So, like a sheep, I install the latest Adobe Flash (bleagh) this morning so I can watch the Superb Owl Iron Man 3 commercial, since Adobe's being a snot and pigging backing on the Superb Owl's popularity to get more Flash installs out there, and I see this:
Since when does Flash install Chrome? /me Googles
Apparently, since at least August of 2012 accordion to this Adobe Forum post:
For regularly scheduled Flash Player releases, such as our 11.4 release, users are notified of new features included in the release and may opt to download the latest player via http://get.adobe.com/flashplayer. This workflow allows users to optionally download software from select Adobe partners along with Flash Player. Adobe offsets the ongoing development costs of Flash Player, which is made available for free, by offering users these options. Bundling Google Chrome and Toolbar???
Finally, I suspect that if I made a sandwich out of this stuff and Nutella, I might very well translate bodily into heaven.
Back in September, I posted about an idea I had while commuting to work: DropDownMarkBox describes my frustration with publishing times on Scriptogram (an otherwise fine and good looking service) and how I thought I might build a similar system.
4 months later, working in my limited spare time, Markbox is a reality, in Beta, and getting better.
If I could go back in time 3 years I’d tell myself that the red jacket is going to make me look like an asshole.

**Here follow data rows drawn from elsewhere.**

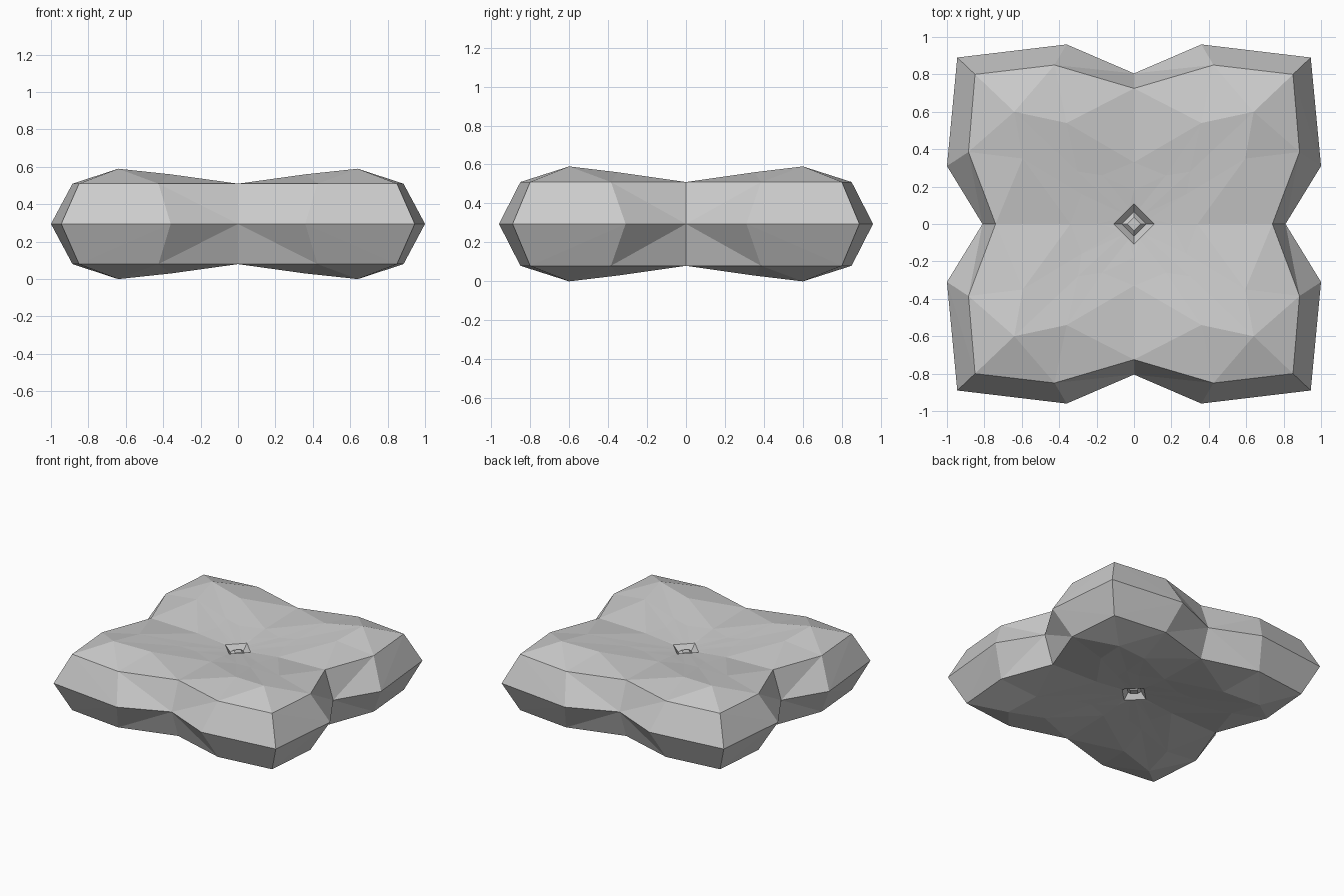
import bpy
import bmesh

cube = bpy.data.objects.get("Cube")
if cube:
    bpy.data.objects.remove(cube, do_unlink=True)

MID = 0.295  # height of the mirror plane

stone = bpy.data.materials.new("light_grey_stone")
stone.use_nodes = True
grey = (0.6, 0.6, 0.6, 1)
stone.diffuse_color = grey
stone.node_tree.nodes["Principled BSDF"].inputs["Base Color"].default_value = grey


def diamond(radius, z):
    """Quarter of a diamond, divided into four segments."""
    return [(radius * (1 - i / 4), radius * i / 4, z) for i in range(5)]


# Quarter rings from the widest outline in to the centre, heights above MID
rings = [
    [(0.81, 0, 0), (1.0, 0.31, 0), (0.945, 0.89, 0), (0.36, 0.96, 0), (0, 0.805, 0)],
    [(0.74, 0, 0.215), (0.885, 0.385, 0.215), (0.85, 0.8, 0.215),
     (0.425, 0.85, 0.215), (0, 0.725, 0.215)],
    [(0.34, 0, 0.205), (0.595, 0.35, 0.265), (0.64, 0.6, 0.295),
     (0.36, 0.54, 0.265), (0, 0.33, 0.205)],
    [(0.2, 0, 0.19), (0.28, 0.16, 0.21), (0.3, 0.28, 0.225),
     (0.17, 0.26, 0.21), (0, 0.18, 0.19)],
    diamond(0.108, 0.18),
    diamond(0.065, 0.135),
    diamond(0.035, 0.16),
]

# Upper quarter of the lobed body, with diagonals running out from the peak
bm = bmesh.new()
rows = [[bm.verts.new(p) for p in ring] for ring in rings]
for outer, inner in zip(rows, rows[1:]):
    for j in range(4):
        a, b, c, d = outer[j], outer[j + 1], inner[j + 1], inner[j]
        if j < 2:
            tris = ((a, b, c), (a, c, d))
        else:
            tris = ((a, b, d), (b, c, d))
        for tri in tris:
            bm.faces.new(tri)

# Flat top of the small stud in the central pit
tip = bm.verts.new((0, 0, rings[-1][0][2]))
bm.faces.new(rows[-1] + [tip])

mesh = bpy.data.meshes.new("lobed_stone")
bm.to_mesh(mesh)
bm.free()
mesh.materials.append(stone)

body = bpy.data.objects.new("lobed_stone", mesh)
body.location.z = MID
bpy.context.collection.objects.link(body)

# Mirror the quarter to all sides and to the underside
mirror = body.modifiers.new("Mirror", 'MIRROR')
mirror.use_axis = (True, True, True)
mirror.merge_threshold = 0.0005
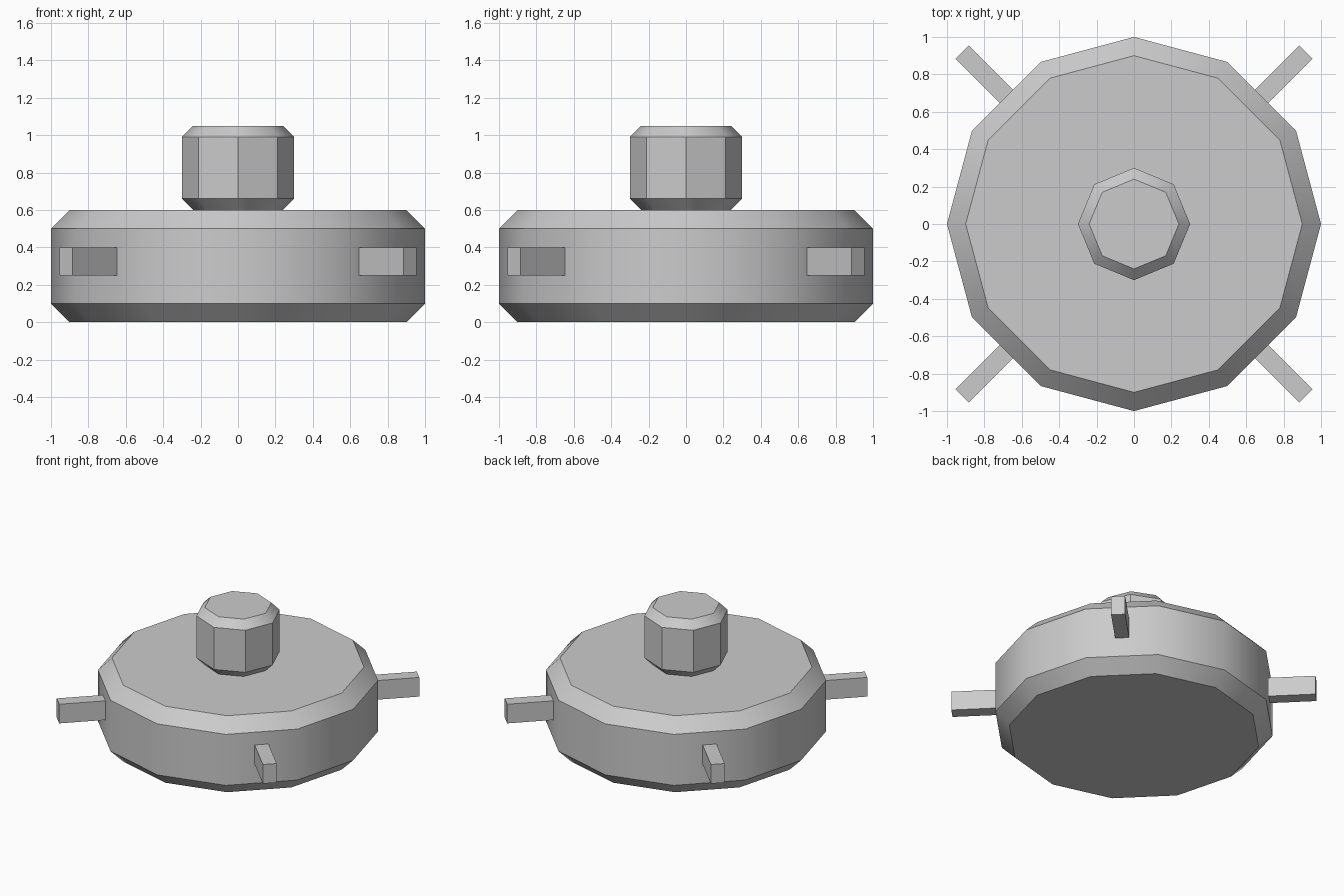
import bpy, math
from mathutils import Matrix

if "Cube" in bpy.data.objects:
    bpy.data.objects.remove(bpy.data.objects["Cube"])


def lathe(name, sides, profile):
    """Closed low-poly solid from (radius, z) rings with flat end caps."""
    verts, faces = [], []
    for r, z in profile:
        for i in range(sides):
            a = 2 * math.pi * i / sides
            verts.append((r * math.cos(a), r * math.sin(a), z))
    for k in range(len(profile) - 1):
        for i in range(sides):
            j = (i + 1) % sides
            faces.append((k * sides + i, k * sides + j,
                          (k + 1) * sides + j, (k + 1) * sides + i))
    top = (len(profile) - 1) * sides
    faces.append(tuple(reversed(range(sides))))
    faces.append(tuple(range(top, top + sides)))
    mesh = bpy.data.meshes.new(name)
    mesh.from_pydata(verts, [], faces)
    obj = bpy.data.objects.new(name, mesh)
    bpy.context.collection.objects.link(obj)
    bpy.ops.object.select_all(action='DESELECT')
    obj.select_set(True)
    bpy.context.view_layer.objects.active = obj
    bpy.ops.object.shade_smooth_by_angle(angle=math.radians(35))
    return obj


def chamfered(radius, z0, z1, c):
    return [(radius - c, z0), (radius, z0 + c), (radius, z1 - c), (radius - c, z1)]


# Twelve-sided body and eight-sided knob, both chamfered
lathe("body", 12, chamfered(1.0, 0.0, 0.6, 0.1))
lathe("knob", 8, chamfered(0.3, 0.6, 1.05, 0.06))

# Four diagonal prongs, rooted inside the body
for i in range(4):
    bpy.ops.mesh.primitive_cube_add(size=1)
    prong = bpy.context.object
    prong.name = f"prong_{i + 1}"
    prong.data.transform(Matrix.Rotation(math.radians(45 + 90 * i), 4, 'Z')
                         @ Matrix.Translation((1.1, 0, 0.325))
                         @ Matrix.Diagonal((0.4, 0.1, 0.15, 1)))
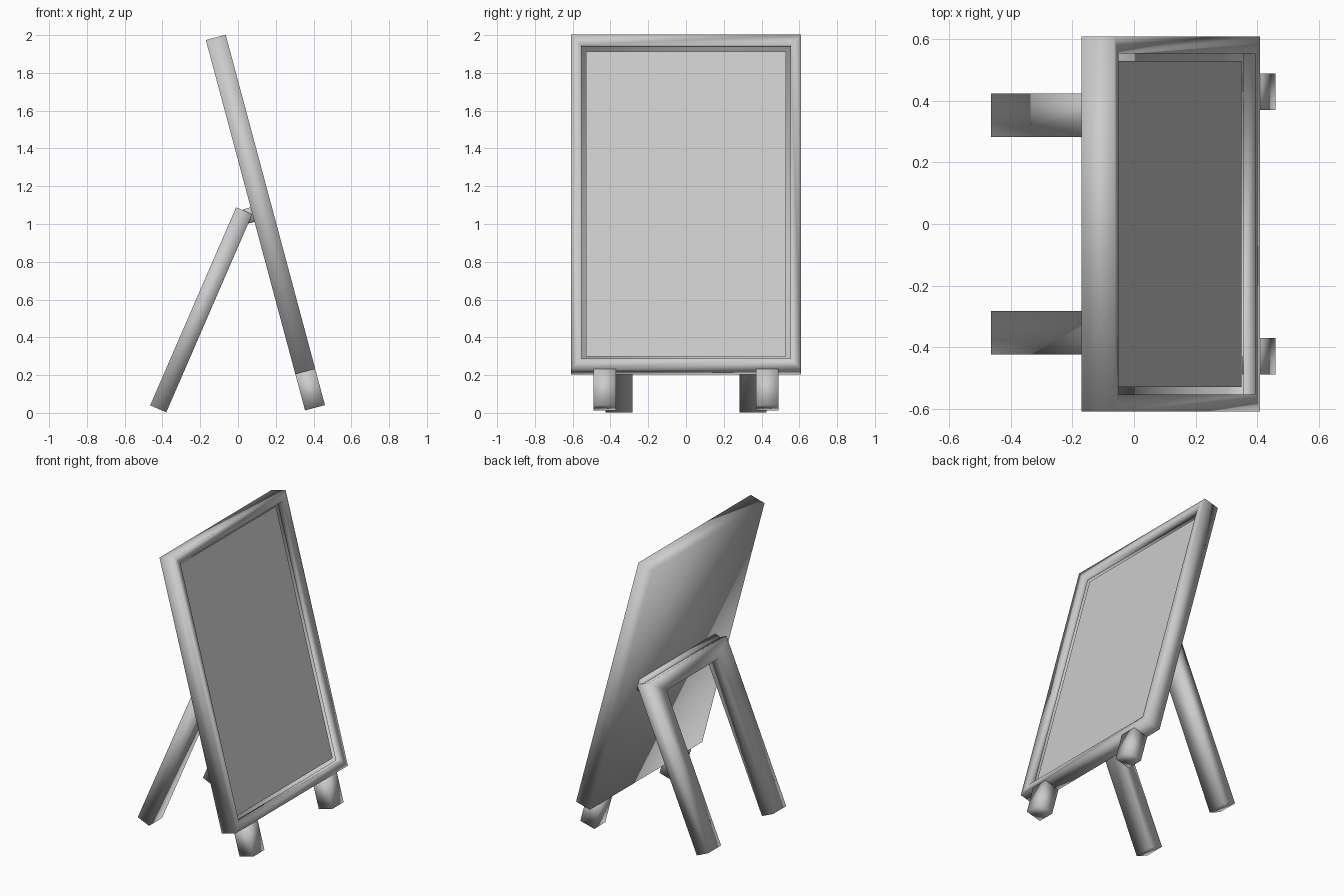
import bpy, bmesh
from math import radians, sin, cos
from mathutils import Matrix

if "Cube" in bpy.data.objects:
    bpy.data.objects.remove(bpy.data.objects["Cube"])


def plane_matrix(x, z, lean):
    """Local axes: X = width (world y), Y = up along the lean, Z = towards the front face."""
    a = radians(lean)
    return Matrix(((0, -sin(a), cos(a), x),
                   (1, 0, 0, 0),
                   (0, cos(a), sin(a), z),
                   (0, 0, 0, 1)))


def finish(bm, name, matrix, smooth=True):
    bmesh.ops.recalc_face_normals(bm, faces=bm.faces)
    for f in bm.faces:
        f.smooth = smooth
    me = bpy.data.meshes.new(name)
    bm.to_mesh(me)
    bm.free()
    ob = bpy.data.objects.new(name, me)
    bpy.context.collection.objects.link(ob)
    ob.matrix_world = matrix
    return ob


def box(lo, hi):
    bm = bmesh.new()
    bmesh.ops.create_cube(bm, size=1)
    for v in bm.verts:
        v.co = [(lo[i] + hi[i]) / 2 + v.co[i] * (hi[i] - lo[i]) for i in range(3)]
    bm.normal_update()
    return bm


T = 0.109                    # board thickness
B0, B1, W = 0.198, 2.03, 0.61   # board bottom, top, half width
RIM, DEPTH = 0.08, 0.04
board = plane_matrix(0.355, 0.013, 15)

# Leaning board: rim with recessed opening on the front
bm = box((-W, B0, 0), (W, B1, T))
front = max(bm.faces, key=lambda f: f.calc_center_median().z)
bmesh.ops.inset_region(bm, faces=[front], thickness=RIM)
ext = bmesh.ops.extrude_discrete_faces(bm, faces=[front])["faces"]
bmesh.ops.translate(bm, verts=ext[0].verts, vec=(0, 0, -DEPTH))
bmesh.ops.delete(bm, geom=ext, context='FACES_ONLY')
finish(bm, "board_frame", board)

# Flat writing surface on the recess floor
bm = bmesh.new()
w = W - RIM
bm.faces.new([bm.verts.new((x, y, T - DEPTH)) for x, y in
              ((-w, B0 + RIM), (w, B0 + RIM), (w, B1 - RIM), (-w, B1 - RIM))])
bm.normal_update()
finish(bm, "writing_panel", board, smooth=False)

# Short front feet
for side, s in (("left", -1), ("right", 1)):
    y0, y1 = sorted((0.37 * s, 0.49 * s))
    finish(box((y0, 0, 0), (y1, B0, T)), "front_foot_" + side, board)

# Rear support: mitred U of two legs and a crossbar
L, o, i, bar = 1.143, 0.425, 0.283, 0.10
bm = bmesh.new()
outer = [bm.verts.new((x, y, 0)) for x, y in ((-o, 0), (-o, L), (o, L), (o, 0))]
inner = [bm.verts.new((x, y, 0)) for x, y in ((-i, 0), (-i, L - bar), (i, L - bar), (i, 0))]
faces = [bm.faces.new((outer[k], outer[k + 1], inner[k + 1], inner[k])) for k in range(3)]
ext = bmesh.ops.extrude_face_region(bm, geom=faces, use_keep_orig=True)["geom"]
bmesh.ops.translate(bm, vec=(0, 0, 0.093),
                    verts=[g for g in ext if isinstance(g, bmesh.types.BMVert)])
finish(bm, "rear_support", plane_matrix(-0.465, 0.04, -23.45))

# Hinge strip between support and board
finish(box((-0.41, -0.04, -0.022), (0.41, 0.04, 0.022)), "hinge_strip",
       plane_matrix(0.06, 1.045, 15))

Then I’d slap myself and point out that flexible grids and flexible images are great, but ultimately I should be focused on making things truly scalable by thinking twice before I used pixel values in my CSS.
Trent has a great quote from Andy Hume, too:
If you think about it, responsive layout is not a new thing. Open a simple HTML file in a web browser, and the content automatically adapts to fit the width of that browser. The web is responsive on its own—by default. It's us that's been breaking it all these years by placing content in fixed-width containers.
I don't spend a lot of time these days on the front end, but I'm going to be thinking about this the next time I am.
This site is now hosted on markbox, my new Dropbox and Markdown blogging platform.
Markbox is running on Google's AppEngine, which is a pretty great platform, even with its warts. All posts are sitting in my Dropbox (in /Apps/markbox/posts/) and template files live in /Apps/markbox/templates.
I can post from Mou, my favorite OS X Markdwn editor, or (as I am now) from within the app itself. It's pretty much my ideal blogging platform right now (it should be, I wrote it :-) ) and I've got even more ideas coming.
This post brought to you by Byword, the iOS Dropbox-based editor. It's beautiful!
After reading this article (ostensibly about the properly-impressive 440ppi screen on a new Android device) I was struck by the photos of the HTC phone, and posted this on https://alpha.app.net/sivy/post/1587966:
Android makers still styling devices to show off hardware features, like an Alien PC.
iOS devices aim to make the hardware disappear, the device is the OS.
Oh, you thought I was talking about the Mac?
I've worked on blogs, CMSes, or websites for 15 years. I'd completely sworn off them when I left Six Apart. But it looks like I'm growing a new product in that space. We'll see if it survives the replant from fertile mind to product soil. :-)